Dr. Shannon McDonald says the most important tool for keeping people well is making sure they have connection to family, community and services — which could mean clean drug supply, overdose prevention sites and having overdose treatment kits like Naloxone widely available. (Patrick Semansky/AP) Fighting the opioid crisis in Indigenous communities remains an uphill battle, says a senior health officer with the First Nations Health Authority.

Despite increased efforts in outreach and education, Indigenous people remain at greater risk of experiencing and dying from an overdose, says Dr. Shannon McDonald, deputy chief medical health officer with the authority.

"We’re not winning the race," McDonald told On the Coast host Gloria Macarenko.

McDonald’s comments come shortly after the First Nations Health Authority’s Indigenous wellness team held a public seminar on harm reduction surrounding drug use, part of a continued effort by the authority to fight the opioid crisis.

The seminar, one in an ongoing series in partnership with the University of British Columbia Learning Circle at the Centre for Excellence in Indigenous Health, was held through video conference and made available as a web seminar in order to include people from across the province. ‘First Nations are disproportionately impacted’

A joint report by the B.C. Coroners Service and the First Nations Health Authority in summer 2017 found status First Nations people were five times more likely to experience an overdose, and three times more likely to die from one.

"We know that First Nations are disproportionately impacted … We need to work really hard to make sure people have the advantage of every service that is available to them," McDonald said.

She says there is a strong connection between a history of trauma in people’s lives and their likelihood of having a substance use disorder, and historic trauma has impacted many Indigenous families and communities.

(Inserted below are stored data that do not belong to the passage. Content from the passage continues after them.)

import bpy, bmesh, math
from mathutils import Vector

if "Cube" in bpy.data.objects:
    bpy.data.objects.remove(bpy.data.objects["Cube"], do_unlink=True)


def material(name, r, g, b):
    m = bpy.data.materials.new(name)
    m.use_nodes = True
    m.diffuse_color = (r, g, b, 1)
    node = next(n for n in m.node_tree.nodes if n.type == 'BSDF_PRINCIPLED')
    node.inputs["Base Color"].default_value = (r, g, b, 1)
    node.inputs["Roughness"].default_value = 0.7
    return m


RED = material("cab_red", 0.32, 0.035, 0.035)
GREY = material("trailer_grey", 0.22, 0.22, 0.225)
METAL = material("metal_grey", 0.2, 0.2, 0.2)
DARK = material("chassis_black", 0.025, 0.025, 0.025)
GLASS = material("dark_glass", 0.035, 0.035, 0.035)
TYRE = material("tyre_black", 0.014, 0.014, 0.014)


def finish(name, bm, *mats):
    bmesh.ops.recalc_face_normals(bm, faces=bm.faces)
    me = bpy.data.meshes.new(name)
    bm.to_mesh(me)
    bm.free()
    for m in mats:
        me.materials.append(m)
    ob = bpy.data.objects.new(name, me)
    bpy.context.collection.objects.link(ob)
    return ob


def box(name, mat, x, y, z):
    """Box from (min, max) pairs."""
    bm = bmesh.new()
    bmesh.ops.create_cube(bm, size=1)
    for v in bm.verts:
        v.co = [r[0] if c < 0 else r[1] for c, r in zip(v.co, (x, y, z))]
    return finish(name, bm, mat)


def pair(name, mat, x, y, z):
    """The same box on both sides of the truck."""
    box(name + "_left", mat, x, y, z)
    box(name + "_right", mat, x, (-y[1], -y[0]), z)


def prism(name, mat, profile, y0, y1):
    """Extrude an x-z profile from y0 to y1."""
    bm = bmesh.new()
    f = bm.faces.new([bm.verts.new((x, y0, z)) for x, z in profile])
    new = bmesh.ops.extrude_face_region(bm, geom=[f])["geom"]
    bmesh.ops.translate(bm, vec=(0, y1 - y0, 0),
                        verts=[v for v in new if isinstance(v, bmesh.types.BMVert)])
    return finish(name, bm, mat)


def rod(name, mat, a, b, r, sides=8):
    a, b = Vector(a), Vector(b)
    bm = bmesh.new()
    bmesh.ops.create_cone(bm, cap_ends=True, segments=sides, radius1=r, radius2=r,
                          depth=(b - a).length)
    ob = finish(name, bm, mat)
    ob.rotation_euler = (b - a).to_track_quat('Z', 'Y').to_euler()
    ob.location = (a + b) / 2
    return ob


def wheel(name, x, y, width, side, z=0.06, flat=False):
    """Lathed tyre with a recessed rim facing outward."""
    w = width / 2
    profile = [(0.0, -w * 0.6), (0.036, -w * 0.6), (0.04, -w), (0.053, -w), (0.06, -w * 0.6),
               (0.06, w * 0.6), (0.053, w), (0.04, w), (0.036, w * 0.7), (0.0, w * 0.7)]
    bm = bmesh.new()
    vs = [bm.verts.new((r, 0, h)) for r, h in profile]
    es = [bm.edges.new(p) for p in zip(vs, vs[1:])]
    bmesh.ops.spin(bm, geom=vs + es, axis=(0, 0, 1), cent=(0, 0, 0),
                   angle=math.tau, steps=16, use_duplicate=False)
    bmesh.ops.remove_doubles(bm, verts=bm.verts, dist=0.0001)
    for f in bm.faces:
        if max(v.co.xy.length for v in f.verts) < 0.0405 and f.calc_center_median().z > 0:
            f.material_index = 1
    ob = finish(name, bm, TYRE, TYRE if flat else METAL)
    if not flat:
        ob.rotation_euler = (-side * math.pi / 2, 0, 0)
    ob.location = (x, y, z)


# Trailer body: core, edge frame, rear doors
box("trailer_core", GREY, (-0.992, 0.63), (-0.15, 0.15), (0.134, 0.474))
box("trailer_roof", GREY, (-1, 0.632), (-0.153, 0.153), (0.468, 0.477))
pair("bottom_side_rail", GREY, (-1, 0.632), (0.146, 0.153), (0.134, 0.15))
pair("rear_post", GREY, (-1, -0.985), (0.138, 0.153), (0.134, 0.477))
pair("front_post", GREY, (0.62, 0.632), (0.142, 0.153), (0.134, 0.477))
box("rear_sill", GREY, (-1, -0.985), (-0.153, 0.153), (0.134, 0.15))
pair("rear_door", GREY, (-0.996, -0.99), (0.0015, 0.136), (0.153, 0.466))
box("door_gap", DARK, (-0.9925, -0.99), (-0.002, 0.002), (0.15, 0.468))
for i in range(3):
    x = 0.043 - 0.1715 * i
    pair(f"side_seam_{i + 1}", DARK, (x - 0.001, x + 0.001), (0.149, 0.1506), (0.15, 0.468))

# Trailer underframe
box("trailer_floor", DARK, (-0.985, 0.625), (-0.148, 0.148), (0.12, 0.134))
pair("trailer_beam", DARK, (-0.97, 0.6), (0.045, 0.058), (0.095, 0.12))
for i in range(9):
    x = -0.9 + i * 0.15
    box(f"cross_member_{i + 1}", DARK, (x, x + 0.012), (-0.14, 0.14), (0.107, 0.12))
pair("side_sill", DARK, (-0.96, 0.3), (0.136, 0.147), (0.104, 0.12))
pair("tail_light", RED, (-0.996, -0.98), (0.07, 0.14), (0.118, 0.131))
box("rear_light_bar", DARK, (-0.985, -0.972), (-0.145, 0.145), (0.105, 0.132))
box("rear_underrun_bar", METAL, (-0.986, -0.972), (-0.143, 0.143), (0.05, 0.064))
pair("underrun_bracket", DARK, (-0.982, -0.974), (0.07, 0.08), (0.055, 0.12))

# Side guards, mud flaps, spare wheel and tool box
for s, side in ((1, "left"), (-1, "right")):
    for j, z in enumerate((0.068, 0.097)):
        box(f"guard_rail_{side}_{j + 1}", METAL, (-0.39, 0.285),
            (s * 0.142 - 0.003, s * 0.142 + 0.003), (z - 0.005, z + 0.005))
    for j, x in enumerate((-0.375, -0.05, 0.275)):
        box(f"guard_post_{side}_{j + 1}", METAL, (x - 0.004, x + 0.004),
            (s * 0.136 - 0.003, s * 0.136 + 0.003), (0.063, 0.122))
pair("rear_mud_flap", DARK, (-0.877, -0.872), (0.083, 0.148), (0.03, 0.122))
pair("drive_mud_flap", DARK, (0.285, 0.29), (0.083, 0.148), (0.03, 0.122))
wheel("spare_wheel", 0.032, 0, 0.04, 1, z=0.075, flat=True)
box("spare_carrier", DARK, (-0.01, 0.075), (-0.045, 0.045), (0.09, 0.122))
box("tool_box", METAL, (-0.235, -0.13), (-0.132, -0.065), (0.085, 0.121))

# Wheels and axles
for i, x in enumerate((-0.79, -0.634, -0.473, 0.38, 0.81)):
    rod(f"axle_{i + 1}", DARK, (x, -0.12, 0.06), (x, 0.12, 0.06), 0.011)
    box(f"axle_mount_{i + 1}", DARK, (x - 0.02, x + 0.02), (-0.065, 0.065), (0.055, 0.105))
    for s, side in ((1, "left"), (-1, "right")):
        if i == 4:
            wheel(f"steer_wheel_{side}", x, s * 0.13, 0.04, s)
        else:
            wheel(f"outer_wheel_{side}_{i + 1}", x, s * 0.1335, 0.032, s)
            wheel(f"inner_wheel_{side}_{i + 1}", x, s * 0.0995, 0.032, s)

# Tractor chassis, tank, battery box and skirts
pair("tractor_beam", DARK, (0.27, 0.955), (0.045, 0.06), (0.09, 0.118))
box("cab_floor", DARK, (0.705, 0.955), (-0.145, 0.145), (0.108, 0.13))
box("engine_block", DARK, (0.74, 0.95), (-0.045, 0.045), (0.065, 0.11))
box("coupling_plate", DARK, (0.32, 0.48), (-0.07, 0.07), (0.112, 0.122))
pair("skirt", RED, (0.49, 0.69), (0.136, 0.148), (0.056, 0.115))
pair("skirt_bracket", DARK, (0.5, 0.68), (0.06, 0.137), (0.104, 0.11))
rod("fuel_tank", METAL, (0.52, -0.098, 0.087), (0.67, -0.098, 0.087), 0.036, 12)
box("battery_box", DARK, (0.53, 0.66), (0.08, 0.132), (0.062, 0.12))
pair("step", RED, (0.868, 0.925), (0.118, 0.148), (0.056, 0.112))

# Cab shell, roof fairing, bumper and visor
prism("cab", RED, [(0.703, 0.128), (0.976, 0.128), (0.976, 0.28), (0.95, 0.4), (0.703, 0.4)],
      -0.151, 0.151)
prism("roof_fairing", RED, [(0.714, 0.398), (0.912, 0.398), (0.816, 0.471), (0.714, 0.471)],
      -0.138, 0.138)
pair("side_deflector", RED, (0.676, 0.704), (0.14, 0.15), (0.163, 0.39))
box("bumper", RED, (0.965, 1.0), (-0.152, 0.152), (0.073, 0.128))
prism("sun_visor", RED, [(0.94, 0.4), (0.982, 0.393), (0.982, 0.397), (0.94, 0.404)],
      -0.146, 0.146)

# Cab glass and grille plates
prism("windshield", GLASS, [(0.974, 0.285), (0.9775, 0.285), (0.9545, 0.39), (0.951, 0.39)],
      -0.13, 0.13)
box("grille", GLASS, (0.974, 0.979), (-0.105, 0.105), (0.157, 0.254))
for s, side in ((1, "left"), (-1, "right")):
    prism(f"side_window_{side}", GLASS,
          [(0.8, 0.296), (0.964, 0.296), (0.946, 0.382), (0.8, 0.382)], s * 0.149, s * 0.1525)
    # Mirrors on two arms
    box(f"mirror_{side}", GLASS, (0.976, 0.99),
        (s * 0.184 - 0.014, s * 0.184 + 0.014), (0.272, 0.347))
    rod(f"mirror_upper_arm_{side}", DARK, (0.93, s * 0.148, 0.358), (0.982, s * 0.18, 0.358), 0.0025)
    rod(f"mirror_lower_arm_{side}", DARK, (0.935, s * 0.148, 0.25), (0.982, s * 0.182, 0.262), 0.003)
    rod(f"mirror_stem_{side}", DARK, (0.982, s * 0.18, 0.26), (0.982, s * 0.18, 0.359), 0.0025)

Poverty and lack of housing in First Nations communities also impact many people’s ability to be healthy. Dr. Shannon McDonald from First Nations Health authority during the data release in 2018 on how the overdose crisis in B.C. has affected First Nations. (Farrah Merali/CBC) Responding to the crisis

The seminar focused on the stigma experienced by Indigenous people who use illicit substances and alcohol, which McDonald says is part of the uphill fight. It also touched on ways Indigenous communities can respond to the crisis.

Potential methods included having a clean drug supply, overdose prevention sites and having Naloxone overdose treatment kits widely accessible in communities with trained people available to offer support.

McDonald says the authority’s Indigenous wellness team has been travelling to First Nations communities across B.C. — but as there are so many, their web seminars and computer-based learning have been great ways of reaching people they cannot visit in person.

"Not only does it allow us to reach people who have not heard these messages before, but it helps us to reinforce people who have heard the message before and help them to know that they’re on the right track and doing good work," she said.

Listen to the full interview here:

(Visited 5 times, 5 visits today)

Share this!